last modified Jan 29, 2014 04:07 PM
Best poster prize for Filipa Gonçalves de Azevedo

From left to right: Front row: Alastair Clarke, Yucy Fang, Mariana Domingos, Filipa Gonçalves de Azevedo, Akin Ali. Back row: Carmine D'Agostino, Alexandre Navarro, Pieterjan Van Uytvanck

Members of the Fluids and Environment Group were distinguished with the best poster prize and a special commendation for best student poster at the Chemical Engineering Day UK conference, Imperial College on 25-26 March 2013.

Filipa Gonçalves de Azevedo's poster on the "Effects of Natural and Forced Convection on Low Temperature Combustion" was awarded the best poster prize within the "Catalysis and Reaction Engineering" session. The work used timescales to describe each transport and reaction phenomena and focused on their effects on combustive systems. Two problems in a spherical reactor were analysed: a case with a three-step reaction scheme and natural convection a case with a single-step reaction, forced convection and reaction consumption. Two and three-dimensional regime diagrams were proposed to characterise the oscillatory and explosive behaviour of the systems. These results have important implications for designing safe operation conditions for chemical processes such as chemical storage, waste treatment or combustion in automotive engines.

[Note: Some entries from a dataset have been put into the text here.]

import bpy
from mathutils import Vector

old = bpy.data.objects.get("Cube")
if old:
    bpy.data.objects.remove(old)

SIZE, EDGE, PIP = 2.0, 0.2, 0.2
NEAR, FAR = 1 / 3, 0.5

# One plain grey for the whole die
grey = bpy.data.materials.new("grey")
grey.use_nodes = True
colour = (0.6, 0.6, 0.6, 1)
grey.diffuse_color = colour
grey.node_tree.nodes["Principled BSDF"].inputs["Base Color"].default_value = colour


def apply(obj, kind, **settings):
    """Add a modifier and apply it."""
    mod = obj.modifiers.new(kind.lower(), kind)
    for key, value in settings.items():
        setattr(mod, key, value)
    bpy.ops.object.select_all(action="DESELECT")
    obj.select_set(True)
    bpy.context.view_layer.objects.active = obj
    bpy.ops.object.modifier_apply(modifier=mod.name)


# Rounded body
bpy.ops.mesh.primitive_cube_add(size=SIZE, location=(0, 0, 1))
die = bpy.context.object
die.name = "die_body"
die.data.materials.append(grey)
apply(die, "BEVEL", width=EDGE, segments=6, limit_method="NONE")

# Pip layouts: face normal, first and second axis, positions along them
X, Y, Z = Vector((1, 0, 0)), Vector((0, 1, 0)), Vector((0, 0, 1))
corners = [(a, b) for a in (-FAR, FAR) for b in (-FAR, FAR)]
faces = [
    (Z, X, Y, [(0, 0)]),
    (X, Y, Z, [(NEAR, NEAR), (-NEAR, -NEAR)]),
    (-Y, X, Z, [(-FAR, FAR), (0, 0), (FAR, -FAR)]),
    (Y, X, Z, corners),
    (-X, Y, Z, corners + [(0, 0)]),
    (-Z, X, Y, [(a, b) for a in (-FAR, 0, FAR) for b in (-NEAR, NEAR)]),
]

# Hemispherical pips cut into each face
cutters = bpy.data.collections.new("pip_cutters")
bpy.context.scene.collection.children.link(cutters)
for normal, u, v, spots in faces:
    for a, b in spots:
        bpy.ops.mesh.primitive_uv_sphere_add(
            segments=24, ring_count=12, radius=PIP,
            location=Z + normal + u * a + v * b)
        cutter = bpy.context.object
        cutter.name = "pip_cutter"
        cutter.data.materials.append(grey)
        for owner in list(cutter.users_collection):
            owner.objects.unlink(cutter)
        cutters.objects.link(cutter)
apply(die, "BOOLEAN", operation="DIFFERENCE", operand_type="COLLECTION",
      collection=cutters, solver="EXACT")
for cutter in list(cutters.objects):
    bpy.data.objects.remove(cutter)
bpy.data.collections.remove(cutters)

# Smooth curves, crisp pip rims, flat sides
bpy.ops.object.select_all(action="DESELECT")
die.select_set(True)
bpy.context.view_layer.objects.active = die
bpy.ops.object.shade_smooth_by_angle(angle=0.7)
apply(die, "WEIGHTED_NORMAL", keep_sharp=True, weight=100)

Temperature / concentration figure
Temperature (left hemisphere) and concentration (right hemisphere) evolution in a batch spherical reactor without convection (top) and with convection (bottom).

 

Mariana Domingos’ poster, entitled “Turbulent plumes and thermals with internal buoyancy changes”, received a special commendation for best student poster within the ‘Fluid Flow and Mixing’ session. The work looked at the effect of chemical reaction, dissolution or radioactive decay, on the motion of plumes and thermals. The impact of these processes on the spreading level of the plume/thermal and on the level of complete depletion of source fluid was investigated. The theoretical findings were applied to the BP oil spill plume and the Fukushima nuclear cloud, unveiling the importance of the release depth and the bubble size for the BP oil spill plume, and the time elapsed between reactor shut-down and explosion for a nuclear cloud.

Figure 2
Buoyant fluid reacting chemically with the environment. The figure shows the progression of reaction for different reactant concentrations at the source (C1<C2<C3) at two different times from the release (t1<t2).

 

Silvana Cardoso delivered an invited talk entitled “Buoyancy effects in Chemical Engineering Flows” within the “Fluid Flow and Mixing” session. The talk described the interaction of hydrodynamics and chemistry in two-phase plumes in the ocean and carbon-dioxide storage in saline aquifers.